Airplanes use HEPA filters to filter air in the cabin. HEPA filters are the same air filters found in hospitals.
However, the filters are useless if the air conditioning is not running. Air conditioning is powered by airplane engines when a plane is in flight, but when the plane is on the ground, it takes auxiliary power to keep it going.
American Airlines spokesman Tim Wagner says running auxiliary power burns up too much fuel, so the airline has decided not to run the AC while its planes are on the ground.
Critics say American’s policy goes against the CDC’s recommendation that the aircraft air conditioning system should remain on until all passengers and crew have disembarked in order to maximize continued removal of virus particles from the cabin.
Boeing issued a similar finding that “full operation of the air-condition packs is recommended when passengers are on board.”
Dallas-based Southwest Airlines says it developed a solution four years ago. When a plane is at the gate, ground crews attach a yellow duct that ties the plane to an AC unit in the terminal.

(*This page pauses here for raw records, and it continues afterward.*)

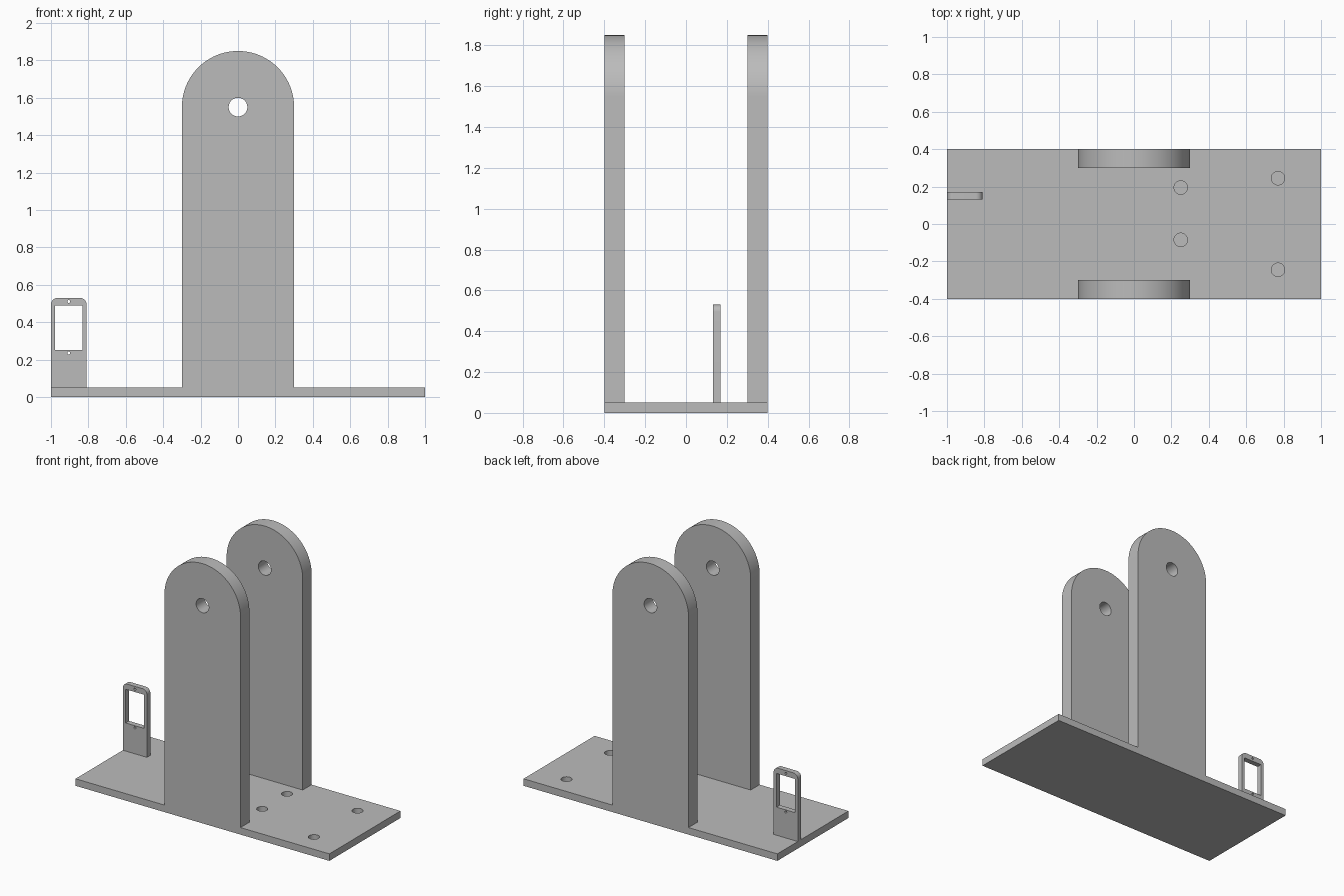
import bpy
import bmesh
from math import cos, sin, pi, radians
from mathutils import Vector

cube = bpy.data.objects.get("Cube")
if cube:
    bpy.data.objects.remove(cube, do_unlink=True)

grey = bpy.data.materials.new("plain grey")
grey.use_nodes = True
colour = (0.5, 0.5, 0.5, 1)
grey.diffuse_color = colour
grey.node_tree.nodes["Principled BSDF"].inputs["Base Color"].default_value = colour


def arc(cx, cz, r, start, end, steps):
    """Points along an arc, angles in degrees."""
    angles = [radians(start + (end - start) * i / steps) for i in range(steps + 1)]
    return [(cx + r * cos(a), cz + r * sin(a)) for a in angles]


def circle(cx, cz, r, steps=48):
    return arc(cx, cz, r, 0, 360, steps)[:-1]


def rect(x0, x1, z0, z1):
    return [(x0, z0), (x1, z0), (x1, z1), (x0, z1)]


def prism(name, outline, low, high, axis="Y"):
    """Extrude a closed outline along Y (outline in XZ) or Z (outline in XY)."""
    bm = bmesh.new()
    place = (lambda u, v: (u, low, v)) if axis == "Y" else (lambda u, v: (u, v, low))
    face = bm.faces.new([bm.verts.new(place(u, v)) for u, v in outline])
    moved = bmesh.ops.extrude_face_region(bm, geom=[face])["geom"]
    offset = Vector((0, high - low, 0) if axis == "Y" else (0, 0, high - low))
    bmesh.ops.translate(bm, vec=offset,
                        verts=[g for g in moved if isinstance(g, bmesh.types.BMVert)])
    bmesh.ops.recalc_face_normals(bm, faces=bm.faces)
    mesh = bpy.data.meshes.new(name)
    bm.to_mesh(mesh)
    bm.free()
    mesh.materials.append(grey)
    obj = bpy.data.objects.new(name, mesh)
    bpy.context.collection.objects.link(obj)
    return obj


def finish(obj, cutters):
    """Cut the openings, remove the cutters and smooth the curved walls."""
    bpy.ops.object.select_all(action="DESELECT")
    obj.select_set(True)
    bpy.context.view_layer.objects.active = obj
    for cutter in cutters:
        cutter.hide_render = True
        mod = obj.modifiers.new("opening", "BOOLEAN")
        mod.operation = "DIFFERENCE"
        mod.solver = "EXACT"
        mod.object = cutter
        bpy.ops.object.modifier_apply(modifier=mod.name)
        bpy.data.objects.remove(cutter, do_unlink=True)
    bpy.ops.object.shade_smooth_by_angle(angle=radians(30))


# Base plate with four blind mounting holes
thick = 0.05
base = prism("base_plate", rect(-1, 1, -0.4, 0.4), 0, thick, "Z")
holes = [(0.25, 0.195), (0.25, -0.085), (0.77, 0.245), (0.77, -0.245)]
finish(base, [prism("hole_cutter", circle(x, y, 0.036), 0.01, 0.1, "Z") for x, y in holes])

# Two round-topped uprights with an axle hole
axle_z, half_width = 1.55, 0.3
upright = [(-half_width, thick), (half_width, thick)] + arc(0, axle_z, half_width, 0, 180, 48)
for name, y in (("front_upright", -0.4), ("back_upright", 0.3)):
    post = prism(name, upright, y, y + 0.1)
    finish(post, [prism("axle_cutter", circle(0, axle_z, 0.05), y - 0.1, y + 0.2)])

# Small holder plate with a window and two screw holes
left, right, top, r = -1, -0.81, 0.53, 0.035
outline = [(left, thick), (right, thick)]
outline += arc(right - r, top - r, r, 0, 90, 10) + arc(left + r, top - r, r, 90, 180, 10)
holder = prism("holder_plate", outline, 0.132, 0.17)
openings = [rect(-0.978, -0.832, 0.25, 0.49)]
openings += [circle(-0.905, z, 0.008, 24) for z in (0.51, 0.235)]
finish(holder, [prism("holder_cutter", o, 0.1, 0.2) for o in openings])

“Once it’s pumped into the aircraft, it goes through the same HEPA filters and filtration system. The same volume of air, same cooling capacity, heating capacity” says Southwest’s director of maintenance Shawn Jenson.
Passengers typically remain on the ground for no more than 20 minutes. But the CDC warns that still ample time for viruses to spread if the air is not properly filtered.
“It’s a closed air system in there. That’s the only thing that concerns me” says passenger Tony Davis of Plano.
American Airlines says the recommendations from the CDC and Boeing are for when passengers with H1N1 are actually on board, but released a statement explaining their position. “American works closely with the CDC, the ATA medical committee and other health organizations. Our staff doctors literally speak to the CDC to get their recommendations and we follow their recommendations.”